[Stored data entries]
--

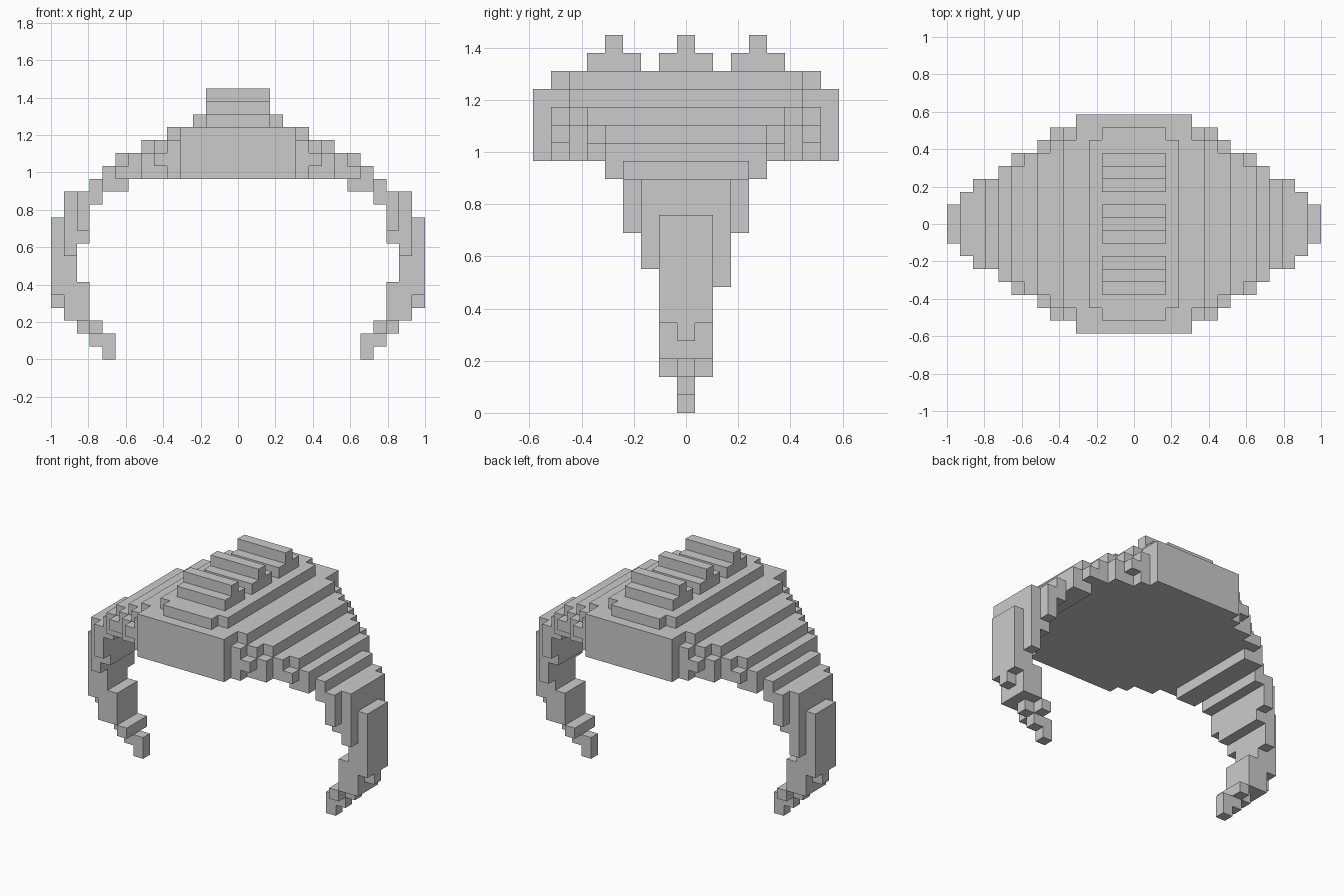
import bpy, bmesh, math
from mathutils import Vector

if "Cube" in bpy.data.objects:
    bpy.data.objects.remove(bpy.data.objects["Cube"])

S = 2 / 29  # block size: 29 blocks across the width

def fill(z0, z1, x0, x1, y0, y1):
    """Blocks in an inclusive index range; x and y are centred on 0."""
    return {(x, y, z) for x in range(x0, x1 + 1)
            for y in range(y0, y1 + 1) for z in range(z0, z1 + 1)}

def plate(z, steps):
    """One stepped layer, from (half width x, half depth y) rectangles."""
    out = set()
    for hx, hy in steps:
        out |= fill(z, z, -hx, hx, -hy, hy)
    return out

# Domed roof: layers from bottom to top
roof = set()
for z, steps in {
    14: [(4, 8), (5, 7), (7, 6), (9, 5), (10, 4)],
    15: [(4, 8), (6, 7), (7, 6), (8, 5), (9, 4)],
    16: [(4, 8), (5, 7), (6, 6), (7, 5)],
    17: [(4, 8), (5, 6)],
    18: [(2, 7), (3, 6)],
}.items():
    roof |= plate(z, steps)

# Three stepped ridges on the roof
ridges = set()
for y in (-4, 0, 4):
    ridges |= fill(19, 19, -2, 2, y - 1, y + 1) | fill(20, 20, -2, 2, y, y)

# Curved arm on the right: shoulder, outer plates, tapering hook
arm = set()
for b in [
    (13, 13, 9, 10, -4, 4), (13, 13, 11, 11, -3, 3),
    (12, 12, 11, 12, -3, 3), (10, 11, 12, 12, -3, 3), (9, 9, 12, 12, -2, 2),
    (8, 12, 13, 13, -2, 2), (7, 7, 13, 13, -1, 2),
    (5, 10, 14, 14, -1, 1), (4, 4, 14, 14, 0, 0),
    (3, 6, 13, 13, -1, 1), (3, 5, 12, 12, -1, 1),
    (2, 2, 11, 11, -1, 1), (2, 2, 12, 12, 0, 0),
    (1, 1, 10, 11, 0, 0), (0, 0, 10, 10, 0, 0),
]:
    arm |= fill(*b)
arm_left = {(-x, y, z) for x, y, z in arm}

everything = roof | ridges | arm | arm_left

def build(name, blocks):
    """Skin a set of blocks with its exposed faces only, merging flat areas."""
    bm = bmesh.new()
    verts = {}
    for c in sorted(blocks):
        for axis in range(3):
            for sign in (-1, 1):
                n = list(c)
                n[axis] += sign
                if tuple(n) in everything:
                    continue
                u, v = (axis + 1) % 3, (axis + 2) % 3
                ring = []
                for a, b in ((0, 0), (1, 0), (1, 1), (0, 1))[::sign]:
                    p = list(c)
                    p[axis] += sign > 0
                    p[u] += a
                    p[v] += b
                    p = tuple(p)
                    if p not in verts:
                        verts[p] = bm.verts.new(
                            ((p[0] - 0.5) * S, (p[1] - 0.5) * S, p[2] * S))
                    ring.append(verts[p])
                bm.faces.new(ring)
    bmesh.ops.dissolve_limit(bm, angle_limit=math.radians(1),
                             verts=bm.verts[:], edges=bm.edges[:])
    mesh = bpy.data.meshes.new(name)
    bm.to_mesh(mesh)
    bm.free()
    bpy.context.collection.objects.link(bpy.data.objects.new(name, mesh))

build("domed_roof", roof)
build("roof_ridges", ridges)
build("right_arm", arm)
build("left_arm", arm_left)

--

_PROBLEM STATEMENT:_ Leaving the images out, return every record exactly.

_YOUR RESPONSE:_
import bpy, bmesh, math
from mathutils import Vector

if "Cube" in bpy.data.objects:
    bpy.data.objects.remove(bpy.data.objects["Cube"])

S = 2 / 29  # block size: 29 blocks across the width

def fill(z0, z1, x0, x1, y0, y1):
    """Blocks in an inclusive index range; x and y are centred on 0."""
    return {(x, y, z) for x in range(x0, x1 + 1)
            for y in range(y0, y1 + 1) for z in range(z0, z1 + 1)}

def plate(z, steps):
    """One stepped layer, from (half width x, half depth y) rectangles."""
    out = set()
    for hx, hy in steps:
        out |= fill(z, z, -hx, hx, -hy, hy)
    return out

# Domed roof: layers from bottom to top
roof = set()
for z, steps in {
    14: [(4, 8), (5, 7), (7, 6), (9, 5), (10, 4)],
    15: [(4, 8), (6, 7), (7, 6), (8, 5), (9, 4)],
    16: [(4, 8), (5, 7), (6, 6), (7, 5)],
    17: [(4, 8), (5, 6)],
    18: [(2, 7), (3, 6)],
}.items():
    roof |= plate(z, steps)

# Three stepped ridges on the roof
ridges = set()
for y in (-4, 0, 4):
    ridges |= fill(19, 19, -2, 2, y - 1, y + 1) | fill(20, 20, -2, 2, y, y)

# Curved arm on the right: shoulder, outer plates, tapering hook
arm = set()
for b in [
    (13, 13, 9, 10, -4, 4), (13, 13, 11, 11, -3, 3),
    (12, 12, 11, 12, -3, 3), (10, 11, 12, 12, -3, 3), (9, 9, 12, 12, -2, 2),
    (8, 12, 13, 13, -2, 2), (7, 7, 13, 13, -1, 2),
    (5, 10, 14, 14, -1, 1), (4, 4, 14, 14, 0, 0),
    (3, 6, 13, 13, -1, 1), (3, 5, 12, 12, -1, 1),
    (2, 2, 11, 11, -1, 1), (2, 2, 12, 12, 0, 0),
    (1, 1, 10, 11, 0, 0), (0, 0, 10, 10, 0, 0),
]:
    arm |= fill(*b)
arm_left = {(-x, y, z) for x, y, z in arm}

everything = roof | ridges | arm | arm_left

def build(name, blocks):
    """Skin a set of blocks with its exposed faces only, merging flat areas."""
    bm = bmesh.new()
    verts = {}
    for c in sorted(blocks):
        for axis in range(3):
            for sign in (-1, 1):
                n = list(c)
                n[axis] += sign
                if tuple(n) in everything:
                    continue
                u, v = (axis + 1) % 3, (axis + 2) % 3
                ring = []
                for a, b in ((0, 0), (1, 0), (1, 1), (0, 1))[::sign]:
                    p = list(c)
                    p[axis] += sign > 0
                    p[u] += a
                    p[v] += b
                    p = tuple(p)
                    if p not in verts:
                        verts[p] = bm.verts.new(
                            ((p[0] - 0.5) * S, (p[1] - 0.5) * S, p[2] * S))
                    ring.append(verts[p])
                bm.faces.new(ring)
    bmesh.ops.dissolve_limit(bm, angle_limit=math.radians(1),
                             verts=bm.verts[:], edges=bm.edges[:])
    mesh = bpy.data.meshes.new(name)
    bm.to_mesh(mesh)
    bm.free()
    bpy.context.collection.objects.link(bpy.data.objects.new(name, mesh))

build("domed_roof", roof)
build("roof_ridges", ridges)
build("right_arm", arm)
build("left_arm", arm_left)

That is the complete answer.